■ Prompt ■
Could you restate, exactly and with nothing added, the lines from the start of the data through the line that holds "flat-sided frustum between", leaving the pictures out?

(Stored data)
═══
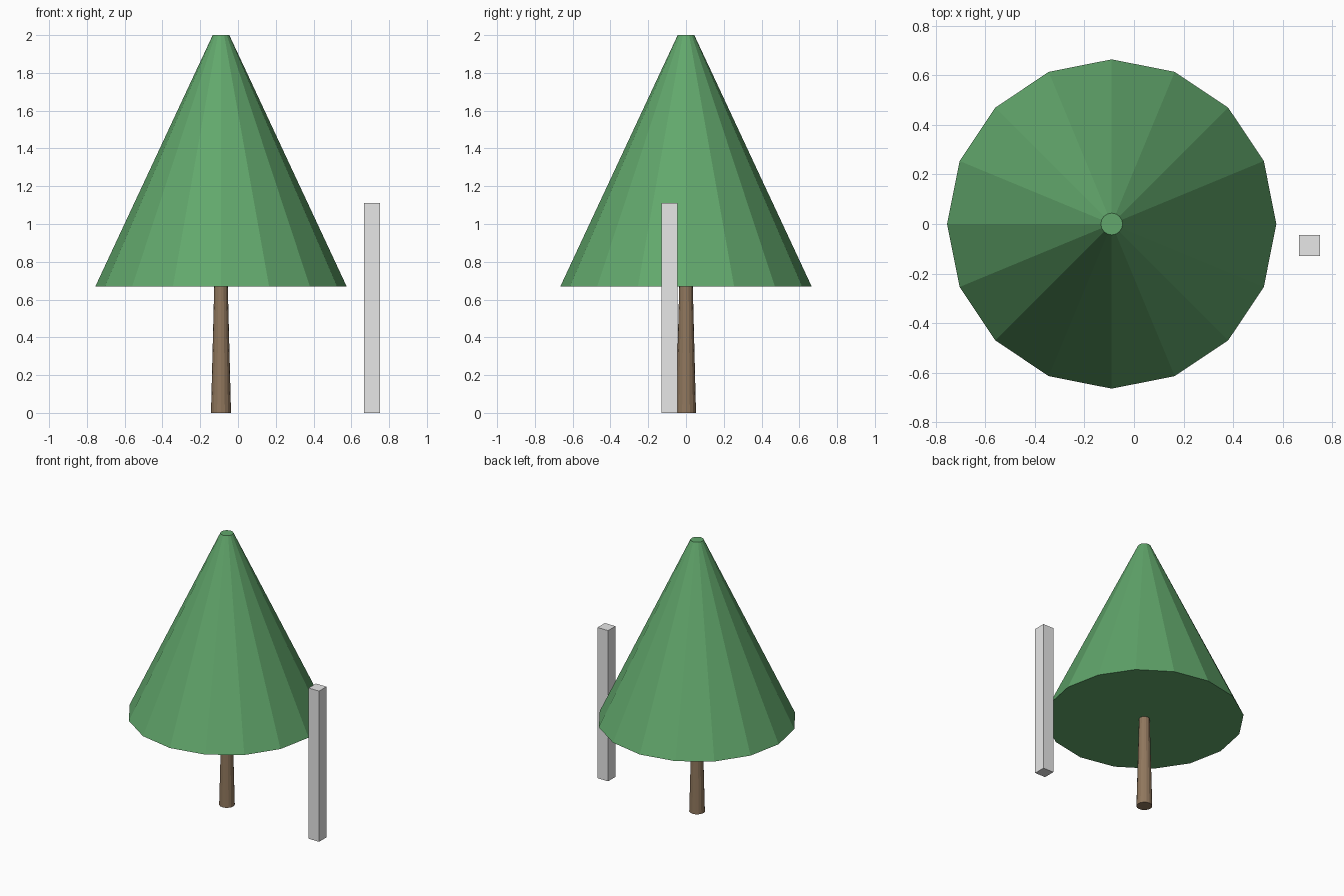
import bpy

cube = bpy.data.objects.get("Cube")
if cube:
    bpy.data.objects.remove(cube, do_unlink=True)


def make_material(name, rgb):
    mat = bpy.data.materials.new(name)
    mat.use_nodes = True
    colour = (*rgb, 1.0)
    mat.diffuse_color = colour
    mat.node_tree.nodes["Principled BSDF"].inputs["Base Color"].default_value = colour
    return mat


def finish(name, mat):
    obj = bpy.context.object
    obj.name = obj.data.name = name
    obj.data.materials.append(mat)
    return obj


def tapered(name, x, z0, z1, r0, r1, mat):
    """Upright flat-sided frustum between two heights."""
    bpy.ops.mesh.primitive_cone_add(vertices=16, radius1=r0, radius2=r1,
                                    depth=z1 - z0, location=(x, 0, (z0 + z1) / 2))
    return finish(name, mat)


green = make_material("leaf green", (0.122, 0.39, 0.15))
brown = make_material("bark brown", (0.28, 0.185, 0.11))
grey = make_material("post grey", (0.8, 0.8, 0.8))

TREE_X = -0.09

# Tree: tapered trunk under a wide cone of foliage
tapered("trunk", TREE_X, 0.0, 0.67, 0.053, 0.036, brown)
tapered("foliage", TREE_X, 0.67, 2.0, 0.665, 0.044, green)

# Square post standing beside the tree
width, height = 0.086, 1.11
bpy.ops.mesh.primitive_cube_add(size=1, location=(0.709, -0.087, height / 2))
post = finish("post", grey)
post.scale = (width, width, height)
═══
■ Output of the exercise ■
import bpy

cube = bpy.data.objects.get("Cube")
if cube:
    bpy.data.objects.remove(cube, do_unlink=True)


def make_material(name, rgb):
    mat = bpy.data.materials.new(name)
    mat.use_nodes = True
    colour = (*rgb, 1.0)
    mat.diffuse_color = colour
    mat.node_tree.nodes["Principled BSDF"].inputs["Base Color"].default_value = colour
    return mat


def finish(name, mat):
    obj = bpy.context.object
    obj.name = obj.data.name = name
    obj.data.materials.append(mat)
    return obj


def tapered(name, x, z0, z1, r0, r1, mat):
    """Upright flat-sided frustum between two heights."""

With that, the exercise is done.